Never Lose The Spark That Makes You YOU

Last month, my brother, Mychael Danna, held a fundraiser at our family church to celebrate his Oscar win. A packed crowd of 400 people came to hear him talk about his roots in Burlington, Ontario and his life as a film composer. A question and answer period concluded the evening. The final question of the night was asked by a student from Wilfred Laurier University who had made the trip out to see Mychael.

Her question: What advice would you give to someone who is just starting out in film composition?

His answer: Don’t lose the spark that makes you YOU.

He went on to explain that he gets demo CDs in the mail all the time and nearly every one of them sounds like John Williams (Jaws, Star Wars, Raiders of the Lost Ark); nothing made them stand out as original.
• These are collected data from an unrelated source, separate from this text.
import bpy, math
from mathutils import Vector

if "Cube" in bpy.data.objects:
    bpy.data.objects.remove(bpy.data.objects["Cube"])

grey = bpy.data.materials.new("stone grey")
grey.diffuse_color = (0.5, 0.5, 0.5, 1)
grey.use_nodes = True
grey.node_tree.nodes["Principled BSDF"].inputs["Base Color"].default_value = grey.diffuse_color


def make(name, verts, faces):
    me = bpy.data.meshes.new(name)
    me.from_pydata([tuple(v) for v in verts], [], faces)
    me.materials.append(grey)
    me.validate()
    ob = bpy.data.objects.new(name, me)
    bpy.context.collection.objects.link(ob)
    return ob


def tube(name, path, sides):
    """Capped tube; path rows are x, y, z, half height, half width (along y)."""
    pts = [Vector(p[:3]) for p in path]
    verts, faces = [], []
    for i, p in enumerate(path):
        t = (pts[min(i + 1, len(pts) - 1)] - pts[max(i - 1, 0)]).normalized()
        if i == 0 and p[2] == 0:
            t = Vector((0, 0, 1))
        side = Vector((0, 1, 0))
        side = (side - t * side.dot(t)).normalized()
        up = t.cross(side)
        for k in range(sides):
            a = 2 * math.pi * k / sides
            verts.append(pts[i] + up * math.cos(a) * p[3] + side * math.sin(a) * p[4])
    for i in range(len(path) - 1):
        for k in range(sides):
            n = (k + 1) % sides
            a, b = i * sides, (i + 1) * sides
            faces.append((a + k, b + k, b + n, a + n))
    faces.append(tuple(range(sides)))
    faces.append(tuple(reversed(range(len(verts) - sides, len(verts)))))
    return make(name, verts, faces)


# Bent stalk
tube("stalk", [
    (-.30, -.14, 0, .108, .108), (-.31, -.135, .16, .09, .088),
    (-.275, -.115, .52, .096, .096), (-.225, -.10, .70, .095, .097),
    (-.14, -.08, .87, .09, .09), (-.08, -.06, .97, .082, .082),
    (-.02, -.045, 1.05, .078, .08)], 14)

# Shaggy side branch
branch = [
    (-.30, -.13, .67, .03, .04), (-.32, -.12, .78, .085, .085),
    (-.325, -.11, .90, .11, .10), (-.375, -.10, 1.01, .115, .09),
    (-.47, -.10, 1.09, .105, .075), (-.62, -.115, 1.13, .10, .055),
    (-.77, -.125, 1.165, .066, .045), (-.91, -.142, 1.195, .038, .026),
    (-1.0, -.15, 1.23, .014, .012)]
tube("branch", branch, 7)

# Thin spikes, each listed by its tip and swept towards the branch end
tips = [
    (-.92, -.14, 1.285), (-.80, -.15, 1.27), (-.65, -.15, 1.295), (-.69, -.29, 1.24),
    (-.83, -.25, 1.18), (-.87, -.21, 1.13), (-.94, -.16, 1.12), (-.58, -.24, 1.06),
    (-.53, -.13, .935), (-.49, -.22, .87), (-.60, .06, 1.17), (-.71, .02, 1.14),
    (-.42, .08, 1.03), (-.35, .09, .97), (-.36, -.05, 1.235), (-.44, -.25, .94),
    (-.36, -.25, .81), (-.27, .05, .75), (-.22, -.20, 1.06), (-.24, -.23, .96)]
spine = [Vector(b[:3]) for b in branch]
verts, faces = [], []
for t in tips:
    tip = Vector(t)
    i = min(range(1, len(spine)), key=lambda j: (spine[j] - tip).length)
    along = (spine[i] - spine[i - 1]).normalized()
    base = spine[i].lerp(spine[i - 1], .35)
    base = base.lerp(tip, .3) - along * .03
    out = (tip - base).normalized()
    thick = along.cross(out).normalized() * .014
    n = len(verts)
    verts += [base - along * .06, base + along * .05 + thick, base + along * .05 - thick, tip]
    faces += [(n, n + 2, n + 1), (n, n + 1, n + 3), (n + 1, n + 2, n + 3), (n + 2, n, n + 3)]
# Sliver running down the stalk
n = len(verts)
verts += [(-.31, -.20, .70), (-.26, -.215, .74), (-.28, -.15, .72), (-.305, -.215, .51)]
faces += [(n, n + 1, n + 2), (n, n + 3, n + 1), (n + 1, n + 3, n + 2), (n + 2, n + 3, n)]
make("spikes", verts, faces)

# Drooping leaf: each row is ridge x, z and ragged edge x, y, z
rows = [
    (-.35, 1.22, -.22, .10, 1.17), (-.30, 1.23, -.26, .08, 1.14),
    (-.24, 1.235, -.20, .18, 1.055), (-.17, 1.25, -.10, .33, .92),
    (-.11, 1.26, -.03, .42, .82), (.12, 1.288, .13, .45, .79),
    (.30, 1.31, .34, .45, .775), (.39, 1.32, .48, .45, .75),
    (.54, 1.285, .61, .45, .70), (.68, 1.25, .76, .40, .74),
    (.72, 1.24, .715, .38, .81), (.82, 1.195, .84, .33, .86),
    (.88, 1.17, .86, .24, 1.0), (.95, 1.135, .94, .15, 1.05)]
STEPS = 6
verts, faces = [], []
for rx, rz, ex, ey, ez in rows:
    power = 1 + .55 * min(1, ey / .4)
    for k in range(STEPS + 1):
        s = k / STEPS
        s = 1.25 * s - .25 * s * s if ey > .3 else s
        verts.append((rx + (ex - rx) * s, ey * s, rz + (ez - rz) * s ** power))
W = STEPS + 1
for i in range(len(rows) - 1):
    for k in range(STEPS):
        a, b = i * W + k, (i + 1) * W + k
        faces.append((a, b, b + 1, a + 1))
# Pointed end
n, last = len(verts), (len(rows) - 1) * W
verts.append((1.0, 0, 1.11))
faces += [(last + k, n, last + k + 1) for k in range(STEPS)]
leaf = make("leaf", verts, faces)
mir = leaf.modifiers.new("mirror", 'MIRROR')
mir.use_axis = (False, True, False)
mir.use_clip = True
He encouraged her to cultivate that part of her that made her sound original because it would make her stand out from the crowd.

It struck me that his advice applied to writing as much as composing. Each author brings something specific to the table. In our case, it was our combined backgrounds in and mutual love of science that gives our series its realistic forensic angle. Sometimes it’s tempting to look at someone successful—Stephanie Myers, Nora Roberts or James Patterson—and try to emulate their writing or storytelling style in an effort to harness their success. But it simply doesn’t work. To let your spark free, you have to write the book that’s in your heart, not someone else’s.

In many ways, this is like another futile effort—following the market. You see that the current hot trend in fiction is Amish goblins, so that’s the book you write. Except that most books take 2 – 3 years from concept to publishing, so by the time your book about Amish goblins comes out, the market has passed you and hobo erotica is the hot topic now.

Author Marianne Harden and I have had this conversation a few times. We both write mysteries—Marianne, hysterical cozies set in the Pacific northwest starring Rylie Tabitha Keyes, and myself, forensic police procedurals. We know we’re not writing in the hottest of genres right now; to do that we’d be writing urban fantasy, paranormal romance or erotic romance. But we agree that this is where we should stay as it’s not only where our strengths lie, but it’s also what we love to write. If you try to force yourself to write something simply for the market, that special spark you bring to your prose could easily be extinguished.

Part of the authoring life is about paying it forward. Most of us receive help from those who have gone before us; and then we, in turn, help those who come after us. And in helping those who are still learning their craft, we should always encourage their individuality. A new writer could be the next J.R.R. Tolkein, but if they try to slot themselves into the wrong genre or style, we may never see their talent bloom. And it would be a shame to miss out on that kind of brilliance.

Photo credit: Jessica Newton